If either of these scenarios apply to you, we’ll help you navigate safely through it. A good rule of thumb is to agree upfront with the transferring employer that you’ll both err on the side of caution and follow the rules. In the long run, it will generally be a lot less costly and disruptive than risking employee complaints, tribunal actions and a potential derailment of the transfer altogether if as a result of all the hostility, you  suddenly have to back out.     

You don’t have to agree to do this. However, your lack of agreement won’t prevent the employees that would have transferred from asking an employment tribunal to determine whether the rules apply.

Ending the employees’ employment in the context of a potential dispute can be a rather nuclear solution for the transferring employer, both in terms of your relationship and negotiations with the transferring employer and also for the employees, who are left with great uncertainty about their future job security. It is an outcome that commonly triggers complaints against you as well as their current employer.

If you find yourself in a position where the application of the transfer rules isn’t clear, we’ll recommend action to ensure that you and your business can fully assess and manage the risks and also the impact of taking on the affected employees.

So what are these rules? The law that governs employee transfers is called the TUPE Regulation, (you’ll hear it pronounced ‘Two-pee’ by people familiar with it). It’s designed to protect employees where their job continues to remain necessary but there’s about to be a change in the identity of the business that they have been working for and that is legally responsible for employing and paying them.

Both the existing and the future employer are affected by the rules and both will be required to take defined steps and follow legally mandated processes during the transfer phase. Here, we’re dealing with the impact on you as the new employer to whom the employees are being transferred.

Finding out that you’re being transferred can unsettle even those employees who in fact face minimal changes to their daily working experience. For those facing more significant alterations, such as a change of location or a change of reporting structures and senior personnel, the intended transfer can provoke distress, complaints and challenges.

We’ll equip you to ‘line up the ducks’ and ensure that the transferring employer handles the transfer proposal and any subsequent process correctly and fairly.

On this page we’ll show you exactly what’s involved in each stage of a typical employee transfer process where the TUPE rules apply and how long you should expect each stage to take.

Transfers of employees from businesses outside the UK are not covered here. If you’d like us to help you with this, do get in touch and we can talk you through how we’ll help.

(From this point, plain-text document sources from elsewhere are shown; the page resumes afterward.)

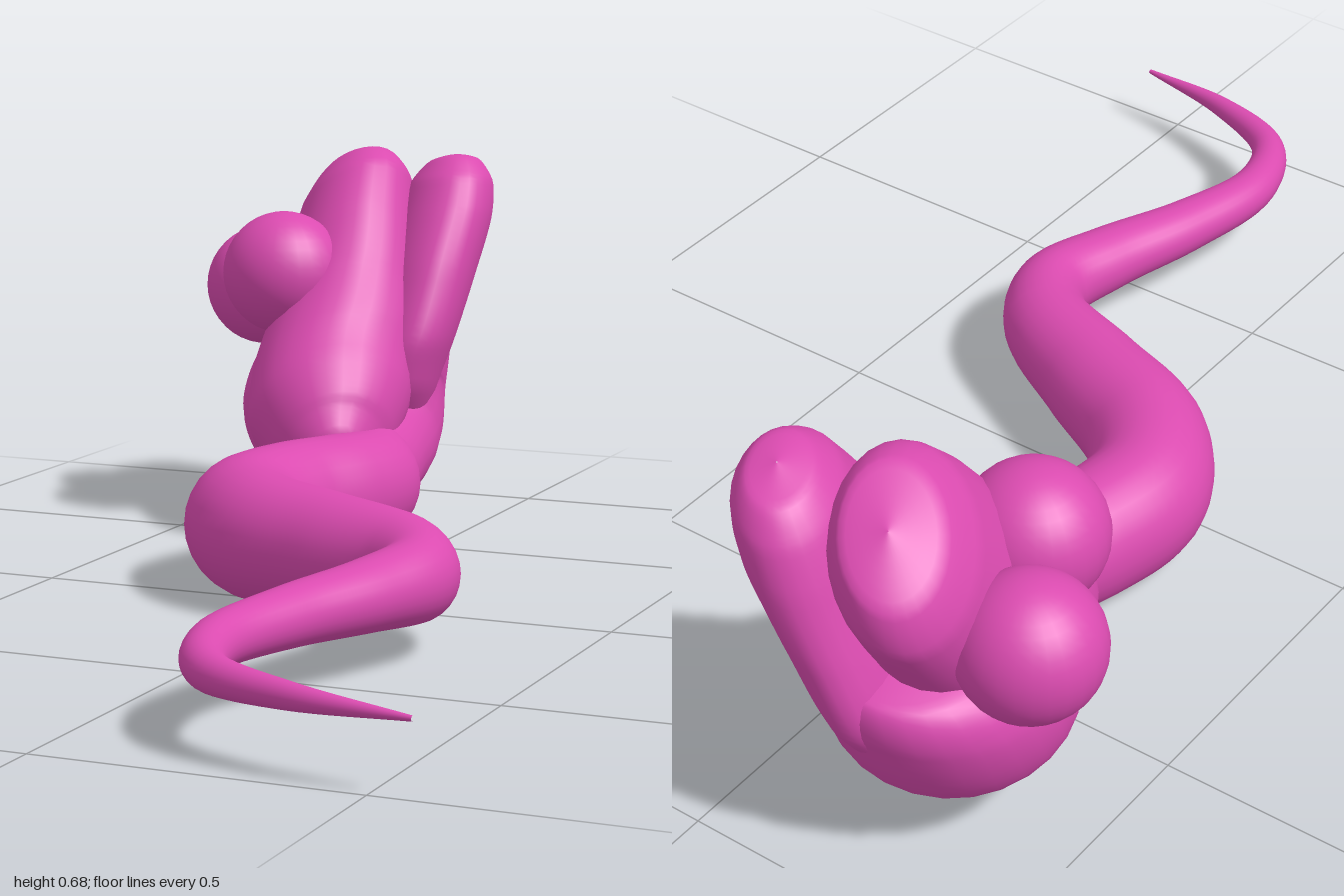
import * as THREE from 'three';

const V = (x, y, z) => new THREE.Vector3(x, y, z);
const skin = new THREE.MeshStandardMaterial({ color: 0xdb4bb0 });

// Smooth skin over elliptical sections [x, y, z, half width, half thickness].
// t is the constant thickness direction; the width stays square to the path.
function loft(sections, steps, t) {
  const sides = 28;
  t.normalize();
  const path = new THREE.CatmullRomCurve3(sections.map((s) => V(s[0], s[1], s[2])));
  const size = new THREE.CatmullRomCurve3(sections.map((s) => V(s[3], s[4], 0)));
  const pos = [], index = [];
  for (let i = 0; i <= steps; i++) {
    const c = path.getPoint(i / steps), r = size.getPoint(i / steps);
    const w = t.clone().cross(path.getTangent(i / steps)).normalize();
    for (let j = 0; j < sides; j++) {
      const a = (j / sides) * Math.PI * 2;
      const p = c.clone()
        .addScaledVector(w, Math.cos(a) * Math.max(r.x, 0.001))
        .addScaledVector(t, Math.sin(a) * Math.max(r.y, 0.001));
      pos.push(p.x, p.y, p.z);
      if (i < steps) {
        const k = (j + 1) % sides, n = i * sides;
        index.push(n + j, n + k, n + sides + j, n + k, n + sides + k, n + sides + j);
      }
    }
  }
  const g = new THREE.BufferGeometry();
  g.setAttribute('position', new THREE.Float32BufferAttribute(pos, 3));
  g.setIndex(index);
  g.computeVertexNormals();
  return g;
}

export function createModel() {
  const model = new THREE.Group();
  const add = (name, geometry) => {
    const mesh = new THREE.Mesh(geometry, skin);
    mesh.name = name;
    model.add(mesh);
    return mesh;
  };

  // Winding body, from tail tip to neck
  add('body', loft([
    [0.56, 0.107, 0.99, 0.004, 0.004],
    [0.37, 0.11, 0.957, 0.018, 0.02],
    [0.22, 0.112, 0.885, 0.03, 0.03],
    [0.165, 0.115, 0.75, 0.04, 0.038],
    [0.195, 0.118, 0.57, 0.05, 0.046],
    [0.25, 0.12, 0.4, 0.06, 0.056],
    [0.274, 0.121, 0.27, 0.065, 0.068],
    [0.22, 0.12, 0.18, 0.076, 0.08],
    [0.06, 0.115, 0.1, 0.092, 0.095],
    [-0.1, 0.111, 0.02, 0.102, 0.108],
    [-0.178, 0.111, -0.1, 0.104, 0.11],
    [-0.165, 0.112, -0.24, 0.1, 0.109],
    [-0.125, 0.113, -0.36, 0.098, 0.105],
    [-0.115, 0.114, -0.46, 0.098, 0.1],
    [-0.165, 0.125, -0.555, 0.09, 0.1],
  ], 110, V(0, 1, 0)));

  // Back of the head, swelling out of the neck and bending upwards
  add('headBulb', loft([
    [-0.125, 0.115, -0.48, 0.095, 0.09],
    [-0.18, 0.13, -0.57, 0.108, 0.13],
    [-0.235, 0.16, -0.665, 0.14, 0.175],
    [-0.268, 0.225, -0.725, 0.18, 0.19],
    [-0.262, 0.305, -0.755, 0.197, 0.18],
    [-0.24, 0.36, -0.775, 0.17, 0.13],
    [-0.23, 0.39, -0.785, 0.001, 0.001],
  ], 44, V(0.85, 0, -0.51)));

  // Jaw that carries the eyes, rising out of the neck
  add('upperJaw', loft([
    [-0.15, 0.13, -0.4, 0.001, 0.001],
    [-0.158, 0.14, -0.42, 0.085, 0.06],
    [-0.185, 0.17, -0.475, 0.125, 0.11],
    [-0.22, 0.23, -0.545, 0.15, 0.15],
    [-0.245, 0.3, -0.63, 0.165, 0.155],
    [-0.265, 0.39, -0.715, 0.168, 0.138],
    [-0.285, 0.495, -0.795, 0.165, 0.12],
    [-0.3, 0.575, -0.858, 0.155, 0.105],
    [-0.31, 0.625, -0.893, 0.11, 0.072],
    [-0.313, 0.643, -0.905, 0.001, 0.001],
  ], 54, V(0.78, 0, -0.62)));

  // Flat jaw on the other side of the mouth
  add('lowerJaw', loft([
    [-0.2, 0.16, -0.735, 0.1, 0.07],
    [-0.19, 0.24, -0.757, 0.175, 0.085],
    [-0.175, 0.32, -0.785, 0.2, 0.09],
    [-0.15, 0.44, -0.825, 0.178, 0.092],
    [-0.128, 0.55, -0.865, 0.142, 0.09],
    [-0.12, 0.615, -0.885, 0.112, 0.078],
    [-0.118, 0.655, -0.896, 0.07, 0.048],
    [-0.118, 0.668, -0.9, 0.001, 0.001],
  ], 44, V(0.85, 0, -0.51)));

  // Pair of bulging eyes
  const eyes = { frontEye: [-0.345, 0.465, -0.622], rearEye: [-0.452, 0.42, -0.778] };
  for (const [name, p] of Object.entries(eyes)) {
    add(name, new THREE.SphereGeometry(0.112, 28, 20)).position.set(...p);
  }
  return model;
}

Your next stages
  • To find out precisely what happens during each stage of the process - and for average timings and costs - click on the section below.
  • Overview
  • Stage 1 A detailed review of your situation
  • Stage 2 Tactical considerations
  • Stage 3 Taking the first steps
  • Stage 4 Employee consultations
  • Stage 5 Transfer and after that
  • Stage 6 Closing the file